I taught as a lecturer (1983-1986) and assistant professor (1986-1989) in the Department of Uralic & Altaic Studies (now the Department of Central Eurasian Studies) at Indiana University-Bloomington. Then I received an invitation to help develop a program in Central Asian Studies at the University of Wisconsin-Madison. I joined the Department of Slavic Languages at the University of Wisconsin-Madison, where I was an assistant professor (1989-1993) and associate professor (1993-1998). Beginning in 1996 I helped to develop the new Department of Languages and Cultures of Asia, where I have been an associate professor (1998-2000) and professor (2000- ). I like the colleagues in my new department a lot. I have been chair of the Central Asian Studies Program at the University of Wisconsin-Madison since Fall 2002. I have also been associate director of the Center for Middle East Studies since Spring 2005.

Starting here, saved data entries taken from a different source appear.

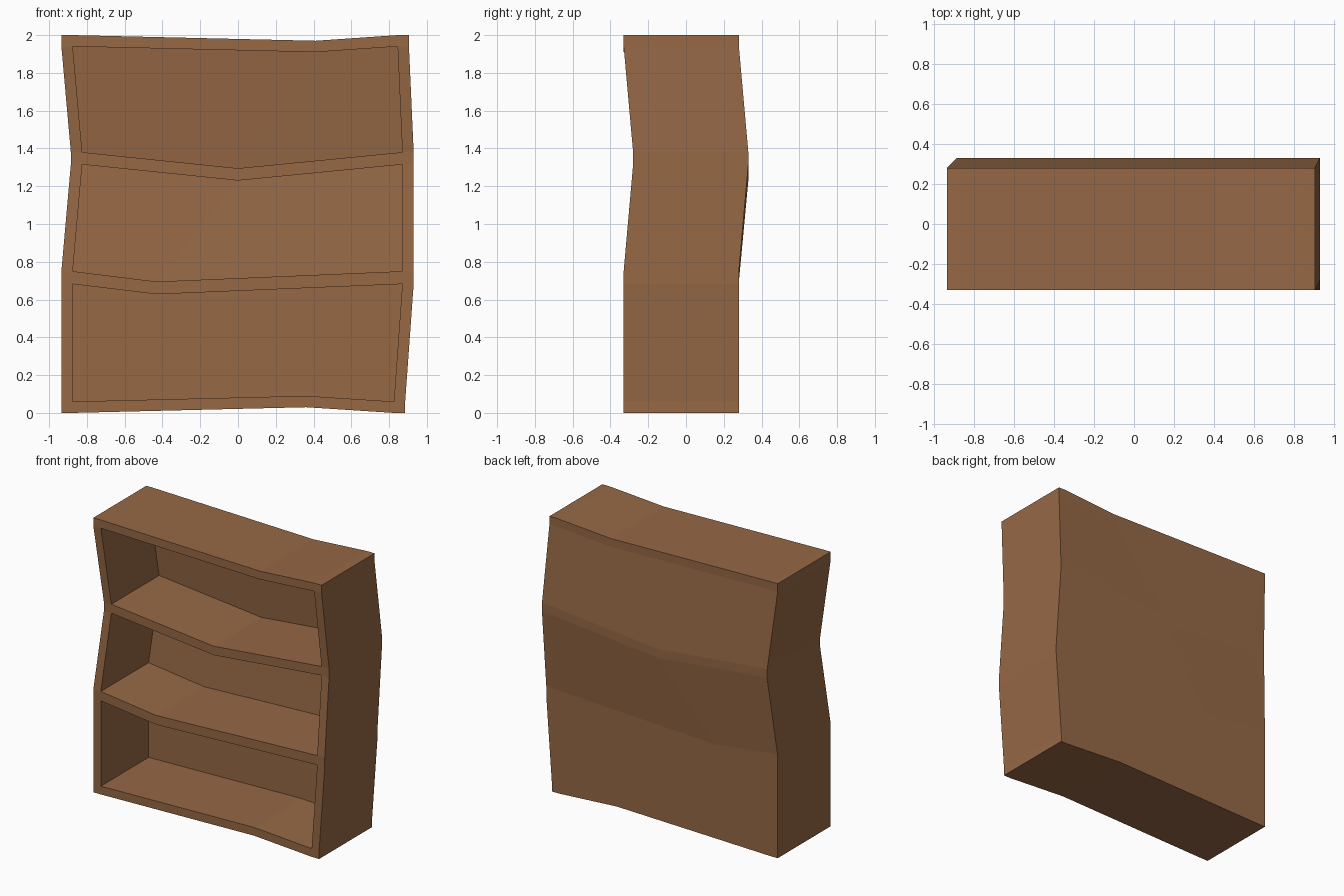
import bpy, bmesh
from itertools import product

cube = bpy.data.objects.get("Cube")
if cube:
    bpy.data.objects.remove(cube)

# Wood colour
wood = bpy.data.materials.new("brown wood")
wood.use_nodes = True
COLOUR = (0.305, 0.138, 0.06, 1)
wood.diffuse_color = COLOUR
wood.node_tree.nodes["Principled BSDF"].inputs["Base Color"].default_value = COLOUR

BOARD = 0.06
# Board edges from bottom to top:
# left x, right x, height at the sides, kink x, kink height, backward lean
ROWS = [
    (-0.935, 0.885, 0.00, 0.36, 0.03, 0),
    (-0.935, 0.885, 0.06, 0.36, 0.09, 0),
    (-0.935, 0.93, 0.682, -0.43, 0.628, 0),
    (-0.935, 0.93, 0.75, -0.43, 0.695, 0),
    (-0.885, 0.93, 1.315, 0.0, 1.23, 0.05),
    (-0.885, 0.93, 1.38, 0.0, 1.295, 0.05),
    (-0.935, 0.905, 1.94, 0.41, 1.91, 0),
    (-0.935, 0.905, 2.00, 0.41, 1.97, 0),
]
LAYERS = [-0.33, 0.28 - BOARD, 0.28]   # front, face of back panel, back
CELLS = (4, 2, 7)


def point(col, layer, row):
    left, right, side_z, kink_x, kink_z, lean = ROWS[row]
    x = (left, left + BOARD, kink_x, right - BOARD, right)[col]
    return x, LAYERS[layer] + lean, kink_z if col == 2 else side_z


def solid(cell):
    """Wood everywhere except the three open compartments."""
    if any(not 0 <= c < n for c, n in zip(cell, CELLS)):
        return False
    col, layer, row = cell
    return not (layer == 0 and col in (1, 2) and row % 2 == 1)


# Warped bookcase: skin the solid cells of a bent lattice
bm = bmesh.new()
verts = {}


def vert(key):
    if key not in verts:
        verts[key] = bm.verts.new(point(*key))
    return verts[key]


for cell in product(*(range(n) for n in CELLS)):
    if not solid(cell):
        continue
    for axis, side in product(range(3), (0, 1)):
        neighbour = list(cell)
        neighbour[axis] += 2 * side - 1
        if solid(neighbour):
            continue
        u, v = (axis + 1) % 3, (axis + 2) % 3
        corners = []
        for du, dv in ((0, 0), (1, 0), (1, 1), (0, 1)):
            key = list(cell)
            key[axis] += side
            key[u] += du
            key[v] += dv
            corners.append(vert(tuple(key)))
        bm.faces.new(corners if side else corners[::-1])

mesh = bpy.data.meshes.new("bookcase")
bm.to_mesh(mesh)
bm.free()
mesh.materials.append(wood)
bpy.context.collection.objects.link(bpy.data.objects.new("bookcase", mesh))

I teach Central Asian Turkic languages, cultures, linguistics, and history. My students sometimes ask me what languages I speak. I am usually too embarrassed to respond, but perhaps it is easier to explain it here. From among Turkic languages I can comfortably speak and teach Kazan Tatar (native), Republican Turkish, Uzbek, and Kazak. I can also converse with speakers of Azeri, Bashqort, Karachay, Kyrgyz, Türkmen, Uygur & other modern Standard Turkic languages, but I cannot respond correctly in their own languages (which are more like dialects). I also have a research knowledge of Chuvash; Tuvan, Yakut and other Siberian Turkic languages; and Old and Middle Turkic languages. (I have taught all of them.)

I also speak French, German, Russian, Hungarian, Arabic (Syrian dialect), and Italian. I have a good research knowledge of classical and modern Arabic and Persian, and a lesser knowledge of Chinese, Polish, Classical Mongolian, Manchu, Spanish, and other languages.

The image below is the "State Coat of Arms of the Republic of Tatarstan". For more on this see www.kcn.ru/tat_en/tatarstan/gerb.htm. (I have "borrowed" the background from that site, too!)



You can learn more about Tatarstan at www.kcn.ru, read news from Tatarstan at www.intertat.ru, listen to or read more news about Tatarstan at www.azatliq.org, or perhaps read something related to Turkic and Tatar languages, cultures, and history that I have written... (see my list of publications).

[revised: January 8, 2007]